See also[edit]


  1. ^ Hoyland 2011, p. 46.
  2. ^ Pourshariati 2008, p. 503.
  3. ^ Rapp, Stephen H. Jr (2014). The Sasanian World through Georgian Eyes: Caucasia and the Iranian Commonwealth in Late Antique Georgian Literature. Routledge. p. 57. ISBN 978-1-4724-2552-2.
  4. ^ a b c d e Frye 1984, p. 316.
  5. ^ a b Farrokh 2012, p. 6.
  6. ^ a b Wiesehöfer 2001, p. 138-139.
  7. ^ Frye 1984, p. 316, 224.
  8. ^ Tafażżolī, Ahmad (15 December 1989). "Bozorgān". Encyclopaedia Iranica, Online Edition. Retrieved 23 April 2015.
  9. ^ a b Nicolle 1996, p. 10.
  10. ^ Zakeri 1995, p. 30.
  11. ^ Zakeri 1995, p. 11, 30-31.
  12. ^ Shaki, Mansour (21 October 2011). "Class System III: In the Parthian and Sasanian Periods". Encyclopaedia Iranica, Online Edition. Retrieved 23 April 2015.
  13. ^ a b c Frye 1984, p. 224.
  14. ^ Briant 2015.
  15. ^ a b c d e Farrokh 2012, p. 8.
  16. ^ a b c d Gyselen 2004.
  17. ^ a b c Nicolle 1996, p. 13.

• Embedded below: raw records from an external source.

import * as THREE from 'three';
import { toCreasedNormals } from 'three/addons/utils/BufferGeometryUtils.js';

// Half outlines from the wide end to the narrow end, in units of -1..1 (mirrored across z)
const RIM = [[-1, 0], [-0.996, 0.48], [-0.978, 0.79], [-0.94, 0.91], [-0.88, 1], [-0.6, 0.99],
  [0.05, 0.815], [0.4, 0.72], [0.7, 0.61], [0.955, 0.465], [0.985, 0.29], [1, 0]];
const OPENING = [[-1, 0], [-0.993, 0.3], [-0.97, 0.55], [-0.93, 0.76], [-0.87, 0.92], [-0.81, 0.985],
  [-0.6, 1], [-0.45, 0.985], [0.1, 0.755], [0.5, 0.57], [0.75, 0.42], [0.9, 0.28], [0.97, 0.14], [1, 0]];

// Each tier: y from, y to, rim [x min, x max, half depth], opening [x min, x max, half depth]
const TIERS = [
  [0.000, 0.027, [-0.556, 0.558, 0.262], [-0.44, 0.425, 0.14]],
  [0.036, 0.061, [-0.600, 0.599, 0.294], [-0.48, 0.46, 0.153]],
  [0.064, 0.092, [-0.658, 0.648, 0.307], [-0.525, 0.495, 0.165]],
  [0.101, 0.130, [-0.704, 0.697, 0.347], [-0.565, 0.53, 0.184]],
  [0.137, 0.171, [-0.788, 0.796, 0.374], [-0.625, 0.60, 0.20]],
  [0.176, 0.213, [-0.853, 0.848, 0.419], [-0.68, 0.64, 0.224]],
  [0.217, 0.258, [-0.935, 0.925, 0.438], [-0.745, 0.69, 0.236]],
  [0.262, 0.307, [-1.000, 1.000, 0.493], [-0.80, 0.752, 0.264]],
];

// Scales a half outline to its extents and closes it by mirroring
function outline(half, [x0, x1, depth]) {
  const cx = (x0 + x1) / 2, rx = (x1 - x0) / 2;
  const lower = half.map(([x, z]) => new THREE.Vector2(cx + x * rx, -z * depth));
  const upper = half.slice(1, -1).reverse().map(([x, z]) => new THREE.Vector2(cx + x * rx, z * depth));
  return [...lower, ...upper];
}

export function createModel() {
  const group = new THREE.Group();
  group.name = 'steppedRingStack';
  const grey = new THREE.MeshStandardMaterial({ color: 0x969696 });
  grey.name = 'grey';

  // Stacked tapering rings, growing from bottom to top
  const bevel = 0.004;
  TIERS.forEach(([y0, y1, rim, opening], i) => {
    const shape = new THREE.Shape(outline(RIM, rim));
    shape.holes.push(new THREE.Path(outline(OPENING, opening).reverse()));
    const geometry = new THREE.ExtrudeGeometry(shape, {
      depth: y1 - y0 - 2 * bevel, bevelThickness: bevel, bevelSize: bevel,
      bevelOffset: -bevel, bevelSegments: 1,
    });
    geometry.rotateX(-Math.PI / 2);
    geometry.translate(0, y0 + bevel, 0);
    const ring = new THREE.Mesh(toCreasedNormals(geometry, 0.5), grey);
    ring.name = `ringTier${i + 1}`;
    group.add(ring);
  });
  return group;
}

  18. ^ G. Gropp (1969), Einige neuentdeckte Inschriften aus sasanidischer Zeit, Berlin: W. Hinz, Altiranische Funde und Forschungen, pp. 229–262
  19. ^ Skjaervo, Prods O. (1983), The Sassanian Inscription of Paikuli III/1-2, Wiesbaden, pp. 38–39{{citation}}: CS1 maint: location missing publisher (link)
  20. ^ Nicolle 1996, p. 14.
  21. ^ a b Nicolle 1996, p. 12-13.
  22. ^ Nicolle 1996, p. 12.
  23. ^ Nicolle 1996, p. 53.
  24. ^ Nicolle 1996, p. 51-53.
  25. ^ Nicolle 1996, p. 53, 55.
  26. ^ Nicolle 1996, p. 55.
  27. ^ a b Zakeri 1995, p. 11, 110.


Further reading[edit]